### ACTIVITY:
What is wanted is an exact copy of the lines from the top of the listing through the line containing "grey.diffuse_color = (0.6, 0.6, 0.6, 1)".

───── GIVEN RECORDS

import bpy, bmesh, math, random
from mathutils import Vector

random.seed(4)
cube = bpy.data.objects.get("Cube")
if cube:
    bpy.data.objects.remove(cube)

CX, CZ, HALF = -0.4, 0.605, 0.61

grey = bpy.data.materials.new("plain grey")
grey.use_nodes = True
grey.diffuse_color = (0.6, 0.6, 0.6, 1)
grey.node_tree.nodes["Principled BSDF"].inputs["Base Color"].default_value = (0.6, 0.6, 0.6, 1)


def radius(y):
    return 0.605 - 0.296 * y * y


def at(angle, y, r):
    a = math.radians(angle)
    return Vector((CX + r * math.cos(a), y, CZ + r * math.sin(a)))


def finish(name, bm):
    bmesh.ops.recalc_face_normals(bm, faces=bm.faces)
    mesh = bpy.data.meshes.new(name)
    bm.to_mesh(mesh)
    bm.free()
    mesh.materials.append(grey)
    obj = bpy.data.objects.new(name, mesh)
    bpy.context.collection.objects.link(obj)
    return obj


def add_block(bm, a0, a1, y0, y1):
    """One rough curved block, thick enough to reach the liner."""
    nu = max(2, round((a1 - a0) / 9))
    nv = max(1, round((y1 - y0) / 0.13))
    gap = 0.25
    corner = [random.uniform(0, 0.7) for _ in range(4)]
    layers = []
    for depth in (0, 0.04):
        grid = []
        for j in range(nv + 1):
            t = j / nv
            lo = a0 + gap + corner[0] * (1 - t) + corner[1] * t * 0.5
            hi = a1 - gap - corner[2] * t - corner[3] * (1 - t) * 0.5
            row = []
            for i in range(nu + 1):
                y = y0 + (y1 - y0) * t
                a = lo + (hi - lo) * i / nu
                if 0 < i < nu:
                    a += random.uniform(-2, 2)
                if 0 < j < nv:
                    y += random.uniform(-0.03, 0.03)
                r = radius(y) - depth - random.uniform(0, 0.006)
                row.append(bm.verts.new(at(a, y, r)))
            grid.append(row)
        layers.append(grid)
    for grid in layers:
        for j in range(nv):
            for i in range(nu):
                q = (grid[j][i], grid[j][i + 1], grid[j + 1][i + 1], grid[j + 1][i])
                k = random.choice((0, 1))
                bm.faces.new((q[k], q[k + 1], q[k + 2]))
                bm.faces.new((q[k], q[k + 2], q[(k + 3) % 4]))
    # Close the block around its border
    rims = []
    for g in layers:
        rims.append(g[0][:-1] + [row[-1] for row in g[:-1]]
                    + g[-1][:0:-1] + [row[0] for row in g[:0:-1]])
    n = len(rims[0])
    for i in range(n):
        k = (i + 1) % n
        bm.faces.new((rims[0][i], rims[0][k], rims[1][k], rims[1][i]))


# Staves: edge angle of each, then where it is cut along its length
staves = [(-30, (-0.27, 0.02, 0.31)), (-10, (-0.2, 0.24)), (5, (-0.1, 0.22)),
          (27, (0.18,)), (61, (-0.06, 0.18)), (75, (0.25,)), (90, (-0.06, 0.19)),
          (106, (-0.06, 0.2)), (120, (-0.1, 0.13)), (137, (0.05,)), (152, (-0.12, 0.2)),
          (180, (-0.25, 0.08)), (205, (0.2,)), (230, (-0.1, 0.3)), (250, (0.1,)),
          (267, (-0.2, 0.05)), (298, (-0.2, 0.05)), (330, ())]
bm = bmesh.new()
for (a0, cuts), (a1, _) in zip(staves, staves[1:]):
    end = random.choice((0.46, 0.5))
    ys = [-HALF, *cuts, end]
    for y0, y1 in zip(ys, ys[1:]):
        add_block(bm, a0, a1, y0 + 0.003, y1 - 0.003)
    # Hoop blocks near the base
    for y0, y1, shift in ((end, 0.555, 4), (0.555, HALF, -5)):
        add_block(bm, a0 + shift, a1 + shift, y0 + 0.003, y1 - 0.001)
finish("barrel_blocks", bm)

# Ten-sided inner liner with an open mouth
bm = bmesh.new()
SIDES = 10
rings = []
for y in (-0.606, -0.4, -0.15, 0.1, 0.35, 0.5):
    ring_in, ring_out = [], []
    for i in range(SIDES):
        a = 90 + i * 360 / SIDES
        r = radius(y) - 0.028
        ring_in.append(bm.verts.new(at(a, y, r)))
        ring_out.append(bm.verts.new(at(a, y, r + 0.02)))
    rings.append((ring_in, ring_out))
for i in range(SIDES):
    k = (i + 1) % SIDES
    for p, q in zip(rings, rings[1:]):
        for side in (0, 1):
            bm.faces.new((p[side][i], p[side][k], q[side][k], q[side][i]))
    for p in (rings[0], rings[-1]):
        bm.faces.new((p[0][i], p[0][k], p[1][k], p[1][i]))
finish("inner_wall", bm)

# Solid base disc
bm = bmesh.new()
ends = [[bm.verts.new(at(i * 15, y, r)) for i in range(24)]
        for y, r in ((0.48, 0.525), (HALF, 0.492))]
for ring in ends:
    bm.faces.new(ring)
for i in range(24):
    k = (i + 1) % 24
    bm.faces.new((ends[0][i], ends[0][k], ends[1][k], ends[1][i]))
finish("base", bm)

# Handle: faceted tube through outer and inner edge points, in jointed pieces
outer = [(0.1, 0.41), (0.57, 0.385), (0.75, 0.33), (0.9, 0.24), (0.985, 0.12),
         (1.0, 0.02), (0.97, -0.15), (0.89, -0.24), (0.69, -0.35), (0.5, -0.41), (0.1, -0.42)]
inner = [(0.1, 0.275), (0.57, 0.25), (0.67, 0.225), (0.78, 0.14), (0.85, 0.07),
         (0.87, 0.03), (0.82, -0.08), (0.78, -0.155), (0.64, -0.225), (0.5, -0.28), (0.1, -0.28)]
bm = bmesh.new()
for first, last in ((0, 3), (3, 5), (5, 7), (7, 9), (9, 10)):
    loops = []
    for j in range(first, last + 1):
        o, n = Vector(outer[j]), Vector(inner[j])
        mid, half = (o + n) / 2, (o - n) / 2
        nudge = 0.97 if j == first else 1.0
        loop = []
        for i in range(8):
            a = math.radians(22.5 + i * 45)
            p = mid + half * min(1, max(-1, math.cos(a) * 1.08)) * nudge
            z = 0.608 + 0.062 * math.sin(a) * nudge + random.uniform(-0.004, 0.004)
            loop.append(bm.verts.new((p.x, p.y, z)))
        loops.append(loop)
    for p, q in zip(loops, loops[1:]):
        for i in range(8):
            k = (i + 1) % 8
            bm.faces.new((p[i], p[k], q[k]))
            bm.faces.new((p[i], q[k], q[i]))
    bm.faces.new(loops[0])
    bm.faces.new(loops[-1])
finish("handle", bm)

──────────

### RESPONSE TO THE TASK:
import bpy, bmesh, math, random
from mathutils import Vector

random.seed(4)
cube = bpy.data.objects.get("Cube")
if cube:
    bpy.data.objects.remove(cube)

CX, CZ, HALF = -0.4, 0.605, 0.61

grey = bpy.data.materials.new("plain grey")
grey.use_nodes = True
grey.diffuse_color = (0.6, 0.6, 0.6, 1)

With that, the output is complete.